Drop every picture. Then return, exactly, the lines from the beginning of the listing below through the one containing "m.use_nodes = True".

* [Data for review]:
* * * * *

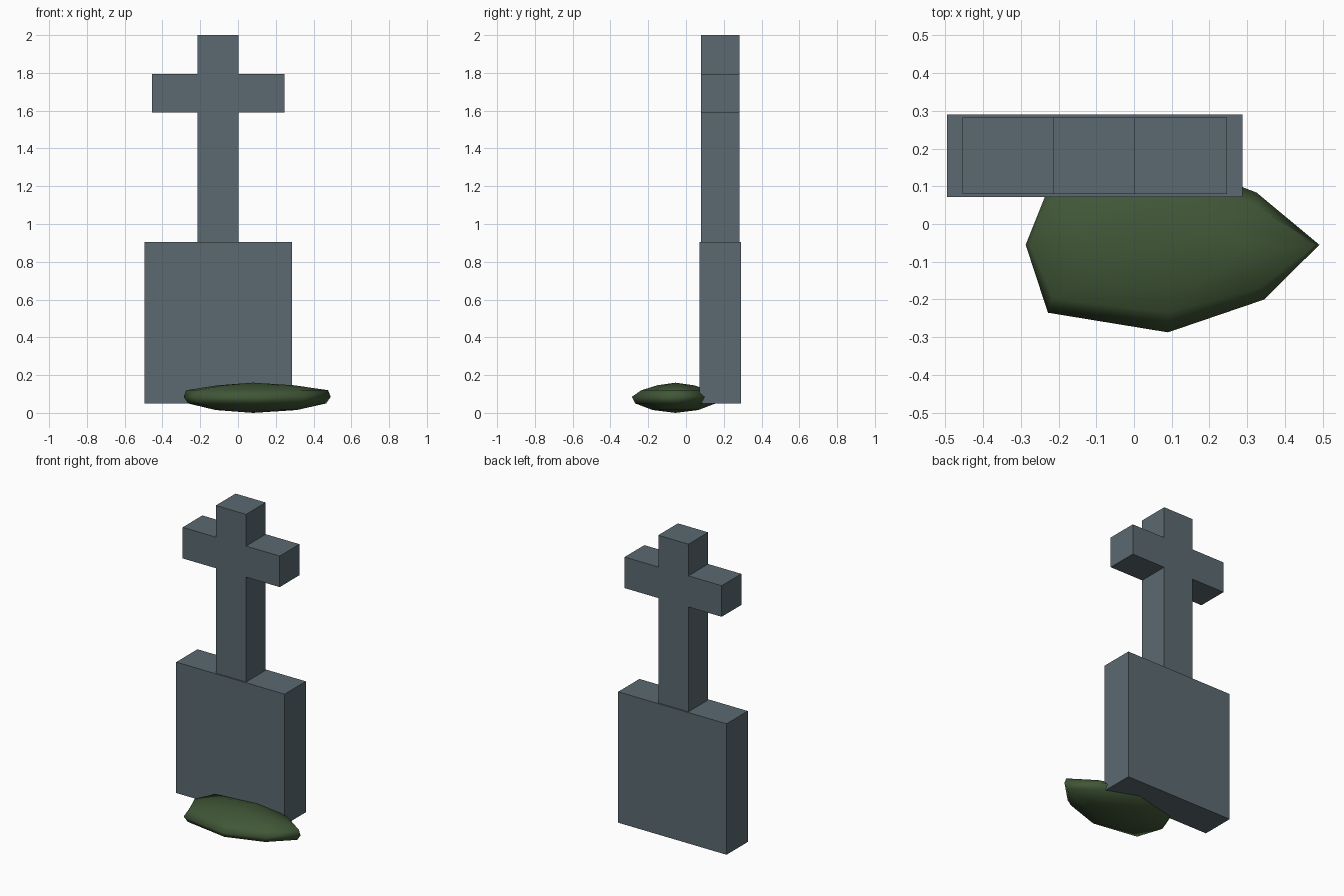
import bpy, bmesh

if "Cube" in bpy.data.objects:
    bpy.data.objects.remove(bpy.data.objects["Cube"])

def material(name, rgb):
    m = bpy.data.materials.new(name)
    m.diffuse_color = (*rgb, 1)
    m.use_nodes = True
    m.node_tree.nodes["Principled BSDF"].inputs["Base Color"].default_value = m.diffuse_color
    return m

STONE = material("slate_grey", (0.105, 0.142, 0.165))
GRASS = material("grass_green", (0.052, 0.095, 0.038))

def finish(name, bm, mat):
    bmesh.ops.recalc_face_normals(bm, faces=bm.faces[:])
    me = bpy.data.meshes.new(name)
    bm.to_mesh(me)
    bm.free()
    me.materials.append(mat)
    ob = bpy.data.objects.new(name, me)
    bpy.context.collection.objects.link(ob)
    return ob

def slab(name, outline, y0, y1, mat):
    """Extrude an x-z outline from y0 back to y1."""
    bm = bmesh.new()
    face = bm.faces.new([bm.verts.new((x, y0, z)) for x, z in outline])
    ext = bmesh.ops.extrude_face_region(bm, geom=[face])
    moved = [g for g in ext["geom"] if isinstance(g, bmesh.types.BMVert)]
    bmesh.ops.translate(bm, verts=moved, vec=(0, y1 - y0, 0))
    return finish(name, bm, mat)

# Headstone block
slab("headstone_block", [(-0.496, 0.05), (0.287, 0.05), (0.287, 0.905), (-0.496, 0.905)],
     0.071, 0.29, STONE)

# Cross on top of the block
L, R, AL, AR = -0.215, 0.003, -0.455, 0.246   # shaft sides, arm ends
B, A0, A1, T = 0.90, 1.59, 1.793, 2.0         # base, arm bottom, arm top, tip
slab("cross", [(L, B), (R, B), (R, A0), (AR, A0), (AR, A1), (R, A1),
               (R, T), (L, T), (L, A1), (AL, A1), (AL, A0), (L, A0)],
     0.079, 0.282, STONE)

# Grassy mound: rings of one uneven outline, closed by an apex at each end
CX, CY = 0.09, -0.055
OUTLINE = [(-0.287, -0.055), (-0.228, -0.235), (0.09, -0.287), (0.345, -0.2),
           (0.491, -0.055), (0.325, 0.083), (0.09, 0.175), (-0.225, 0.10)]
RINGS = [(0.015, 0.55, 0.52), (0.05, 0.94, 0.92), (0.085, 1.0, 1.0),
         (0.12, 0.965, 0.78), (0.146, 0.52, 0.42)]   # z, x scale, y scale
bm = bmesh.new()
rings = [[bm.verts.new((CX + (x - CX) * sx, CY + (y - CY) * sy, z)) for x, y in OUTLINE]
         for z, sx, sy in RINGS]
n = len(OUTLINE)
for low, high in zip(rings, rings[1:]):
    for i in range(n):
        j = (i + 1) % n
        bm.faces.new((low[i], low[j], high[j], high[i]))
for ring, z in ((rings[0], 0.0), (rings[-1], 0.16)):
    apex = bm.verts.new((CX - 0.01, CY, z))
    for i in range(n):
        bm.faces.new((ring[i], ring[(i + 1) % n], apex))
for f in bm.faces:
    f.smooth = True
finish("grass_mound", bm, GRASS)
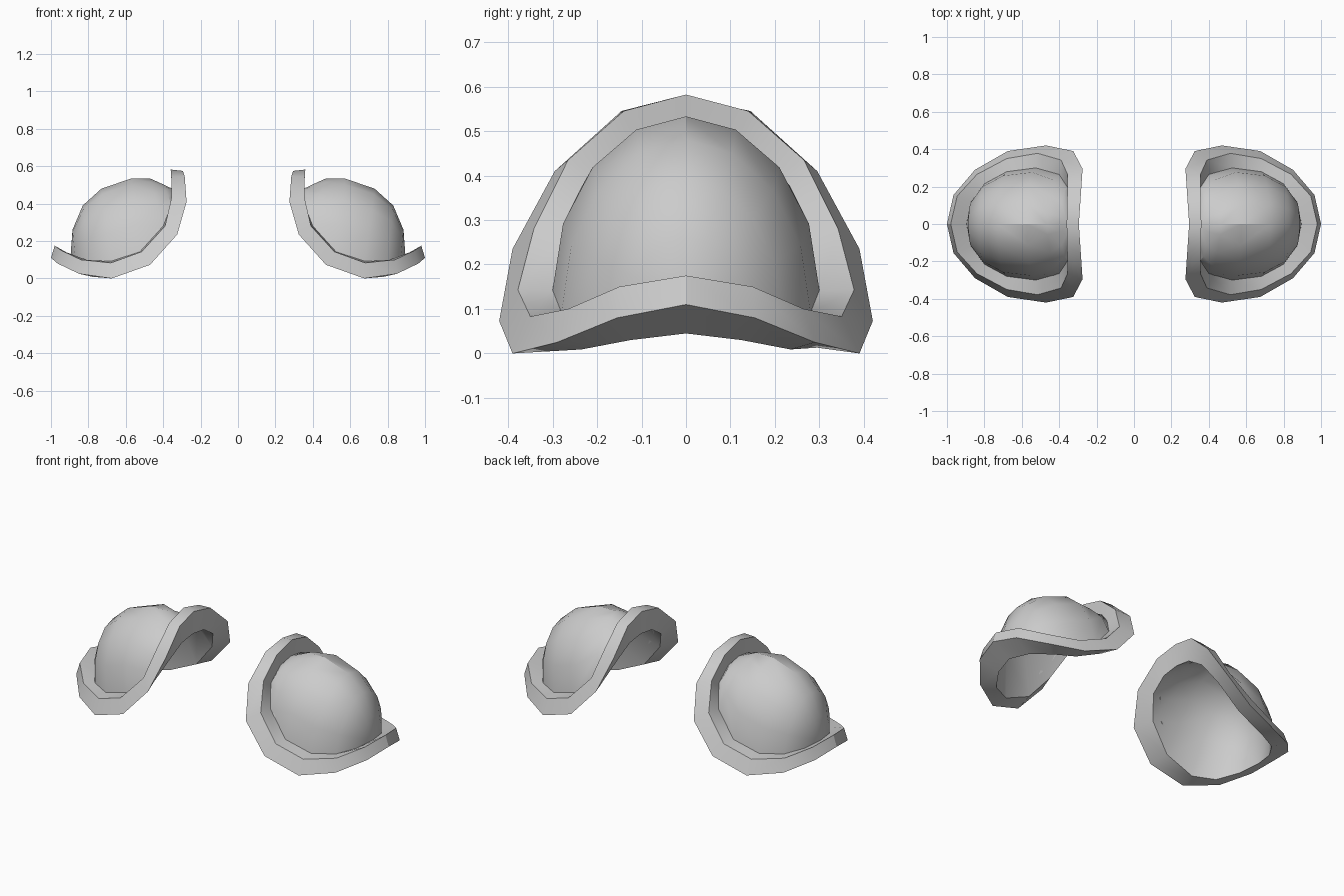
import bpy
import bmesh
import math
from mathutils import Vector

if "Cube" in bpy.data.objects:
    bpy.data.objects.remove(bpy.data.objects["Cube"])

grey = bpy.data.materials.new("plain_grey")
grey.diffuse_color = (0.6, 0.6, 0.6, 1)
grey.use_nodes = True
grey.node_tree.nodes["Principled BSDF"].inputs["Base Color"].default_value = grey.diffuse_color

# Half loops of the rim (y >= 0), from the outer arm side round to the neck side
OUTER_LOW = [(1.0, 0, .11), (.965, .155, .08), (.85, .29, .025), (.675, .39, 0), (.47, .42, .073),
             (.325, .39, .235), (.275, .295, .41), (.285, .145, .545), (.295, 0, .575)]
OUTER_TOP = [(.98, 0, .175), (.945, .15, .15), (.84, .265, .1), (.68, .35, .083), (.515, .378, .143),
             (.39, .342, .28), (.355, .265, .435), (.357, .14, .545), (.36, 0, .582)]
INNER_TOP = [(.895, 0, .122), (.87, .12, .112), (.80, .215, .095), (.68, .28, .092), (.525, .30, .142),
             (.40, .265, .28), (.355, .195, .395), (.35, .10, .46), (.35, 0, .48)]
INNER_LOW = [(.885, 0, .045), (.855, .125, .03), (.78, .235, .009), (.66, .295, .013), (.49, .305, .09),
             (.365, .275, .24), (.31, .205, .36), (.30, .105, .425), (.30, 0, .44)]
# Ridge of the dome along y = 0, as (x, z)
RIDGE = [(.895, .122), (.885, .26), (.83, .39), (.73, .48), (.575, .533),
         (.467, .533), (.40, .503), (.365, .486), (.35, .48)]


def full_loop(half):
    return half + [(x, -y, z) for x, y, z in half[-2:0:-1]]


def bridge(bm, a, b):
    n = len(a)
    for i in range(n):
        j = (i + 1) % n
        bm.faces.new((a[i], a[j], b[j], b[i]))


def dome(bm, half, ridge, border, steps=8):
    """Arched rows spanning from one side of the border loop to the other."""
    last = len(half) - 1
    rows = []
    for i, ((x, y, z), (rx, rz)) in enumerate(zip(half, ridge)):
        if i in (0, last):
            rows.append([border[i]])
            continue
        power = 1.6 if i > 4 else 1.03     # the neck end is more pointed
        row = [border[i]]
        for k in range(1, steps):
            c, s = math.cos(math.pi * k / steps), math.sin(math.pi * k / steps)
            w = math.copysign(abs(c) ** power, c)
            row.append(bm.verts.new((x + (rx - x) * s, y * w, z + (rz - z) * s)))
        rows.append(row + [border[-i]])
    for a, b in zip(rows, rows[1:]):
        for k in range(steps):
            quad = [a[min(k, len(a) - 1)], a[min(k + 1, len(a) - 1)],
                    b[min(k + 1, len(b) - 1)], b[min(k, len(b) - 1)]]
            bm.faces.new(list(dict.fromkeys(quad)))


# Rim: outer faces of the band swept round the pad
bm = bmesh.new()
loops = [[bm.verts.new(p) for p in full_loop(h)]
         for h in (INNER_TOP, OUTER_TOP, OUTER_LOW, INNER_LOW)]
for a, b in zip(loops, loops[1:]):
    bridge(bm, a, b)

# Dome outside, rising from the top of the rim
dome(bm, INNER_TOP, RIDGE, loops[0])

# Dome inside, slightly smaller, running straight down to the lower rim edge
centre = Vector((.61, 0, .27))
SHRINK = 0.965
inner_half = [tuple(centre + (Vector(p) - centre) * SHRINK) for p in INNER_TOP]
inner_ridge = [(centre.x + (x - centre.x) * SHRINK, centre.z + (z - centre.z) * SHRINK)
               for x, z in RIDGE]
dome(bm, inner_half, inner_ridge, loops[3])

bmesh.ops.recalc_face_normals(bm, faces=bm.faces)
me = bpy.data.meshes.new("shoulder_pads")
bm.to_mesh(me)
bm.free()
me.materials.append(grey)
pads = bpy.data.objects.new("shoulder_pads", me)
bpy.context.collection.objects.link(pads)

# The second pad is a mirror copy
pads.modifiers.new("other_side", 'MIRROR').use_axis = (True, False, False)
pads.select_set(True)
bpy.context.view_layer.objects.active = pads
bpy.ops.object.shade_smooth_by_angle(angle=math.radians(30))
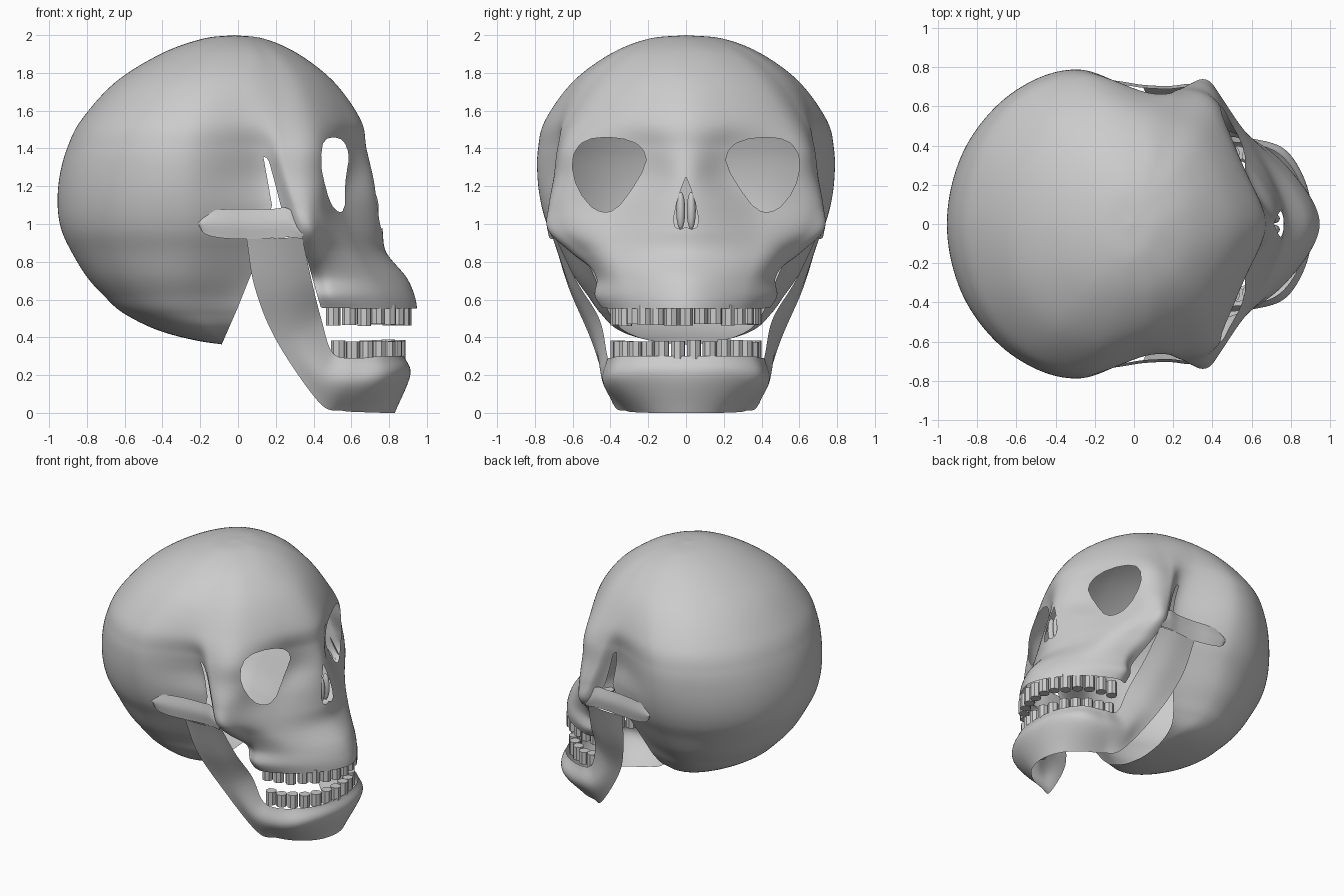
import bpy, bmesh, random
from math import radians, sin, cos
from mathutils import Vector, Matrix

if "Cube" in bpy.data.objects:
    bpy.data.objects.remove(bpy.data.objects["Cube"])

random.seed(4)


def flip(p):
    return Vector((p.x, -p.y, p.z))


def spline(pts, n, sym0=False, sym1=False):
    """Smooth curve through pts; sym0/sym1 mark ends lying on the mid plane."""
    a = flip(pts[1]) if sym0 else 2 * pts[0] - pts[1]
    b = flip(pts[-2]) if sym1 else 2 * pts[-1] - pts[-2]
    q = [a] + list(pts) + [b]
    out = []
    for i in range(1, len(q) - 2):
        p0, p1, p2, p3 = q[i - 1:i + 3]
        for k in range(n):
            t = k / n
            out.append(0.5 * (2 * p1 + (p2 - p0) * t + (2 * p0 - 5 * p1 + 4 * p2 - p3) * t * t
                              + (3 * p1 - p0 - 3 * p2 + p3) * t ** 3))
    return out + [pts[-1].copy()]


def surface(rows, nu, nv, sym0=False, sym1=False):
    """Smooth sheet through a small grid of control points."""
    cols = [spline(c, nv) for c in zip(*rows)]
    bm = bmesh.new()
    grid = [[bm.verts.new(p) for p in spline(list(r), nu, sym0, sym1)] for r in zip(*cols)]
    for r, s in zip(grid, grid[1:]):
        for i in range(len(r) - 1):
            bm.faces.new((r[i], r[i + 1], s[i + 1], s[i]))
    bmesh.ops.remove_doubles(bm, verts=bm.verts, dist=1e-5)
    return bm


def inside(a, b, poly):
    hit = False
    for (x0, y0), (x1, y1) in zip(poly, poly[1:] + poly[:1]):
        if (y0 > b) != (y1 > b) and a < x0 + (b - y0) * (x1 - x0) / (y1 - y0):
            hit = not hit
    return hit


def cut(bm, test):
    """Split the faces along the outline where test changes, then remove the inner part."""
    state = {v: test(v.co) for v in bm.verts}
    new = set()
    for e in list(bm.edges):
        v, w = e.verts
        if state[v] == state[w]:
            continue
        lo, hi = 0.0, 1.0
        for _ in range(12):
            m = (lo + hi) / 2
            if test(v.co.lerp(w.co, m)) == state[v]:
                lo = m
            else:
                hi = m
        new.add(bmesh.utils.edge_split(e, v, min(max(lo, .01), .99))[1])
    for f in {f for v in new for f in v.link_faces}:
        pair = [v for v in f.verts if v in new]
        if len(pair) == 2:
            bmesh.utils.face_split(f, pair[0], pair[1])
    dead = [f for f in bm.faces if any(state.get(v, False) for v in f.verts)]
    bmesh.ops.delete(bm, geom=dead, context='FACES')


def finish(bm, name, mirror=True, angle=40):
    bmesh.ops.recalc_face_normals(bm, faces=bm.faces)
    me = bpy.data.meshes.new(name)
    bm.to_mesh(me)
    bm.free()
    ob = bpy.data.objects.new(name, me)
    bpy.context.collection.objects.link(ob)
    if mirror:
        m = ob.modifiers.new("mirror", 'MIRROR')
        m.use_axis = (False, True, False)
        m.merge_threshold = 0.0005
    bpy.ops.object.select_all(action='DESELECT')
    ob.select_set(True)
    bpy.context.view_layer.objects.active = ob
    bpy.ops.object.shade_smooth_by_angle(angle=radians(angle))
    return ob


# Braincase levels: z, back x, widest x, half width, temple x, temple y
case = [
    (2.0, -.02, -.02, 0, -.02, 0), (1.98, -.19, -.04, .2, .03, .18),
    (1.9, -.41, -.1, .40, .06, .38), (1.75, -.65, -.18, .60, .04, .57),
    (1.55, -.83, -.25, .745, .05, .67), (1.4, -.905, -.27, .783, .09, .65),
    (1.25, -.945, -.27, .785, .12, .62), (1.1, -.955, -.27, .765, .15, .62),
    (.97, -.935, -.27, .725, .15, .60), (.85, -.88, -.27, .66, .13, .54),
    (.72, -.80, -.28, .59, .08, .48), (.62, -.71, -.28, .52, .05, .44),
    (.53, -.61, -.26, .455, .03, .40), (.44, -.43, -.18, .36, .02, .33),
    (.385, -.23, -.10, .2, .02, .2), (.358, -.05, -.04, 0, .02, 0)]
# Face at the same levels: cheek x y, outer eye x y, inner eye x y, front x
face = [
    (-.02, 0, -.02, 0, -.02, 0, -.02), (.07, .15, .1, .11, .13, .05, .14),
    (.15, .33, .23, .26, .30, .13, .32), (.2, .5, .34, .4, .46, .2, .51),
    (.22, .63, .40, .53, .56, .27, .65), (.24, .68, .43, .60, .575, .24, .68),
    (.27, .70, .44, .61, .575, .24, .715), (.31, .725, .43, .66, .555, .37, .745),
    (.35, .73, .45, .64, .59, .40, .765), (.36, .61, .48, .54, .64, .38, .785),
    (.37, .45, .50, .47, .72, .33, .89), (.38, .45, .52, .475, .775, .30, .935),
    (.39, .41, .55, .425, .795, .275, .95)]
face += [face[-1]] * 3

rows = []
for (z, xb, xw, w, tx, ty), f in zip(case, face):
    r = [(xw - (xw - xb) * cos(radians(a)), w * sin(radians(a))) for a in (0, 30, 60, 90)]
    r += [(tx, ty), f[0:2], f[2:4], f[4:6], (f[6], 0)]
    rows.append([Vector((x, y, z)) for x, y in r])
skull = surface(rows, 13, 9, True, True)

# Openings: eye sockets, nose, and the temple gap running into the open underside
eye = [(.21, 1.34), (.225, 1.39), (.26, 1.425), (.33, 1.45), (.42, 1.46), (.50, 1.452), (.56, 1.425),
       (.595, 1.37), (.602, 1.30), (.585, 1.22), (.55, 1.15), (.50, 1.09), (.45, 1.063), (.40, 1.065),
       (.35, 1.1), (.29, 1.18), (.235, 1.27)]
nose = [(-.05, 1.25), (0, 1.25), (.025, 1.19), (.05, 1.11), (.066, 1.03), (.06, .985), (.035, .97), (0, .985),
        (-.05, .985)]
under = [(.13, 1.38), (.165, 1.33), (.2, 1.2), (.225, 1.1), (.27, 1.0), (.34, .9), (.37, .8), (.42, .62),
         (.44, .555), (1.2, .55), (1.2, .1), (-.1, .1), (-.085, .365), (0, .56), (.08, .76), (.14, .95),
         (.18, 1.1)]
cut(skull, lambda p: p.x > 0.2 and inside(p.y, p.z, eye))
cut(skull, lambda p: p.x > 0.2 and inside(p.y, p.z, nose))
cut(skull, lambda p: inside(p.x, p.z, under))
finish(skull, "skull")

# Thin bones inside the nose
bm = bmesh.new()
bmesh.ops.create_uvsphere(bm, u_segments=16, v_segments=10, radius=1,
                          matrix=Matrix.Translation((.715, .028, 1.07)) @ Matrix.Diagonal((.03, .024, .1, 1)))
finish(bm, "nose_bones")

# Lower jaw sheet: upper edge, middle and lower edge from chin to hinge
jaw = [
    ((.88, 0, .30), (.912, 0, .2), (.83, 0, 0)),
    ((.85, .2, .30), (.875, .21, .2), (.79, .15, 0)),
    ((.75, .35, .30), (.77, .375, .18), (.68, .26, .003)),
    ((.61, .41, .29), (.61, .43, .16), (.55, .32, .012)),
    ((.50, .42, .32), (.44, .45, .2), (.43, .39, .055)),
    ((.44, .46, .5), (.32, .49, .42), (.205, .50, .38)),
    ((.39, .58, .7), (.25, .61, .67), (.09, .62, .66)),
    ((.34, .69, .93), (.2, .705, .925), (.045, .70, .92))]
cols = [[Vector(s[k]) for s in jaw] for k in range(3)]
finish(surface(cols, 10, 8, True), "lower_jaw")

# Cheek arch lying against the braincase: x, y, lower z, upper z
arch = [(-.207, .735, .99, 1.02), (-.17, .738, .945, 1.06), (-.08, .73, .925, 1.077), (.05, .71, .92, 1.08),
        (.18, .705, .925, 1.08), (.27, .715, .93, 1.08), (.345, .715, .92, .98)]
lower = [Vector((x, y - .01, a)) for x, y, a, b in arch]
middle = [Vector((x, y, (a + b) / 2)) for x, y, a, b in arch]
upper = [Vector((x, y - .015, b)) for x, y, a, b in arch]
finish(surface([lower, middle, upper], 8, 5), "cheek_arch")


# Teeth: eight-sided pegs along an arc
def teeth(name, cx, rx, ry, z0, z1, count, vary_low):
    bm = bmesh.new()
    for i in range(count):
        a = radians(-88 + 176 * i / (count - 1))
        d = random.uniform(0, .012)
        lo, hi = (z0 + d, z1) if vary_low else (z0, z1 - d)
        bmesh.ops.create_cone(bm, cap_ends=True, segments=8, radius1=.038, radius2=.038, depth=hi - lo,
                              matrix=Matrix.Translation((cx + rx * cos(a), ry * sin(a), (lo + hi) / 2))
                              @ Matrix.Rotation(random.uniform(0, .7), 4, 'Z'))
    finish(bm, name, mirror=False, angle=20)


teeth("upper_teeth", .49, .392, .362, .46, .57, 15, True)
teeth("lower_teeth", .52, .332, .362, .285, .388, 14, False)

* * * * *

* [Written answer]:
import bpy, bmesh

if "Cube" in bpy.data.objects:
    bpy.data.objects.remove(bpy.data.objects["Cube"])

def material(name, rgb):
    m = bpy.data.materials.new(name)
    m.diffuse_color = (*rgb, 1)
    m.use_nodes = True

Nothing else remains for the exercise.